The number of employees was cut by a third to around 13,600 at the end of December. Etihad introduced company-wide salary reductions of up to 50% in order to “minimise job losses as much as possible”.
“We started the year on a firm footing by surpassing our transformation targets for Q1 and were looking forward to a strong performance for the year ahead – and then the pandemic took hold,” states finance chief Adam Boukadida.
“As passenger revenues nosedived, we took immediate action to secure Etihad’s long-term financial health, with a wide range of measures to mitigate the impact of Covid on our business. Despite significant pressures on our cash flow, we maintained liquidity by focusing on cost control, maximising cargo revenue, enhancing our charter capabilities, and raising innovative credit facilities.”

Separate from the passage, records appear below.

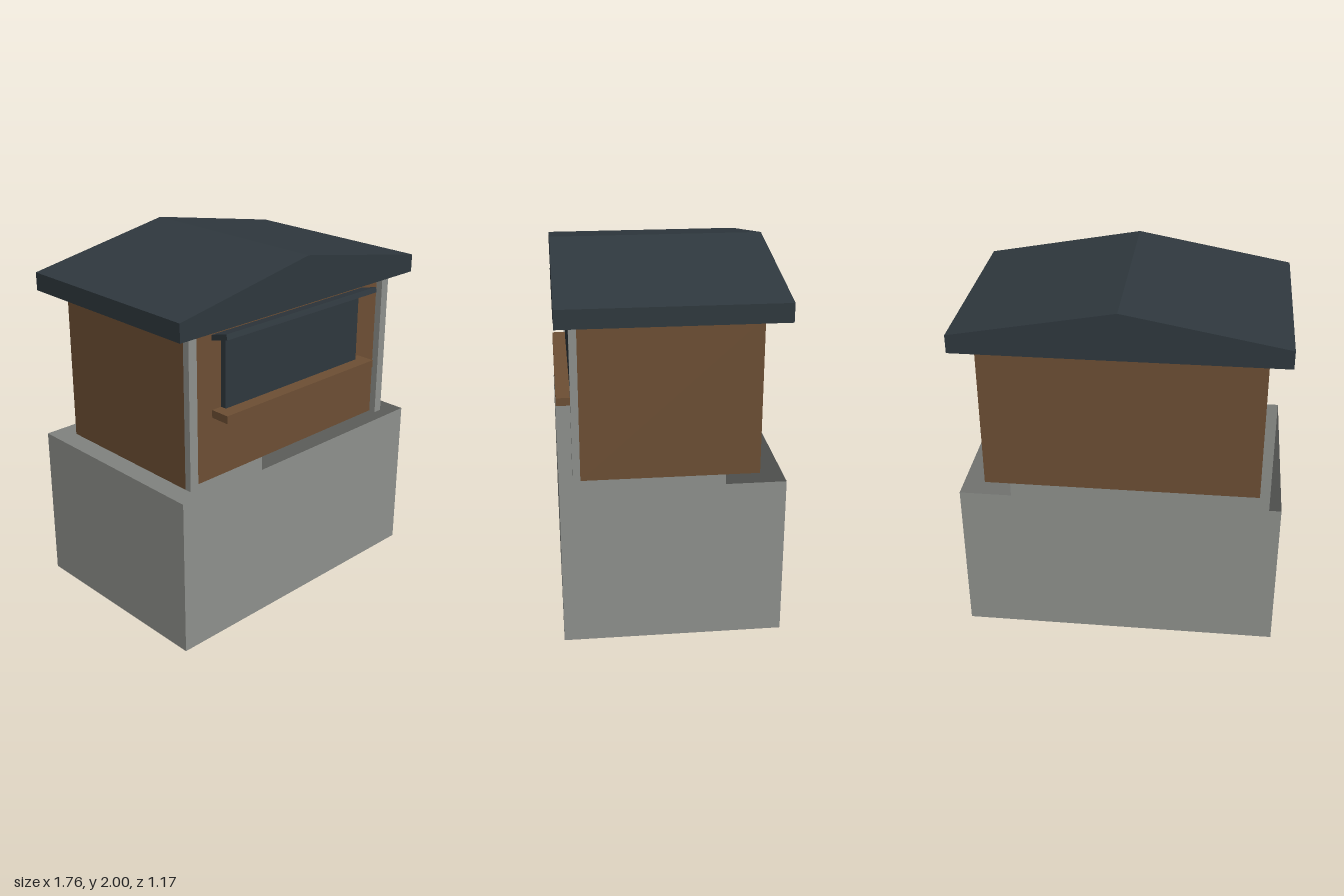
import * as THREE from 'three';

export function createModel() {
  const model = new THREE.Group();
  model.name = 'kioskOnPlinth';

  const mat = (name, color, extra = {}) => {
    const m = new THREE.MeshStandardMaterial({ color, ...extra });
    m.name = name;
    return m;
  };
  const concrete = mat('concreteGrey', 0x8f918d, { side: THREE.DoubleSide });
  const timber = mat('timberBrown', 0x6d4f34);
  const slate = mat('slateBlue', 0x2f383e);

  const add = (name, geometry, material, x = 0, y = 0, z = 0) => {
    const mesh = new THREE.Mesh(geometry, material);
    mesh.name = name;
    mesh.position.set(x, y, z);
    model.add(mesh);
    return mesh;
  };
  // Box given by its minimum and maximum corners
  const box = (name, material, [x0, y0, z0], [x1, y1, z1]) =>
    add(name, new THREE.BoxGeometry(x1 - x0, y1 - y0, z1 - z0), material,
      (x0 + x1) / 2, (y0 + y1) / 2, (z0 + z1) / 2);

  const W = 0.88, D = 0.587;       // half size of plinth and roof
  const HW = 0.765;                // half width of the cabin
  const floorY = 0.885, eaveY = 1.74, frontZ = 0.475;

  // Plinth: thin-walled tub, open at the top (the +y face is dropped)
  const plinth = box('plinth', concrete, [-W, 0, -D], [W, floorY, D]);
  const index = Array.from(plinth.geometry.index.array);
  index.splice(12, 6);
  plinth.geometry.setIndex(index);
  plinth.geometry.clearGroups();

  // Cabin walls
  box('cabin', timber, [-HW, floorY, -0.47], [HW, eaveY, frontZ]);

  // Front corner posts
  for (const s of [-1, 1]) {
    const post = box(s < 0 ? 'rightPost' : 'leftPost', concrete,
      [HW - 0.053, floorY, frontZ], [HW, eaveY, 0.515]);
    post.position.x *= s;
  }

  // Serving hatch, counter and tilted awning
  box('hatch', slate, [-0.513, 1.275, frontZ], [0.513, 1.645, 0.51]);
  box('counter', timber, [-0.575, 1.232, 0.47], [0.575, 1.275, D]);
  const awning = add('awning', new THREE.BoxGeometry(1.15, 0.03, 0.118), slate, 0, 1.68, 0.527);
  awning.rotation.x = -THREE.MathUtils.degToRad(15);

  // Gabled roof with deep eaves
  const gable = new THREE.Shape([
    [-W, eaveY], [W, eaveY], [W, 1.84], [0, 2], [-W, 1.84],
  ].map(([x, y]) => new THREE.Vector2(x, y)));
  add('roof', new THREE.ExtrudeGeometry(gable, { depth: 2 * D, bevelEnabled: false }), slate, 0, 0, -D);

  return model;
}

Etihad says it has “accelerated its transformation plans and restructured the organisation during the pandemic into a leaner and more agile business”. The airline targets a turnaround by 2023, as planned prior to the crisis.
Its fleet grew to 103 aircraft in 2020 with addition of two Boeing 787s. Operations in 2020 were focused on the 787, the carrier notes.
Cirium fleets data shows that the airline’s operation also includes 777-300ERs and -200LRFs, Airbus A320-family jets, A330s, A350s and A380s. Around half the fleet is listed as being in storage.
As part of a recovery effort, Etihad in September launched a vaccination programme for frontline staff. All operating pilots and flight attendants had been vaccinated by February, and more than 75% of UAE-based staff have received the jab.
Passengers have since August been required by the carrier to show a negative PCR test result before departure and on arrival in Abu Dhabi.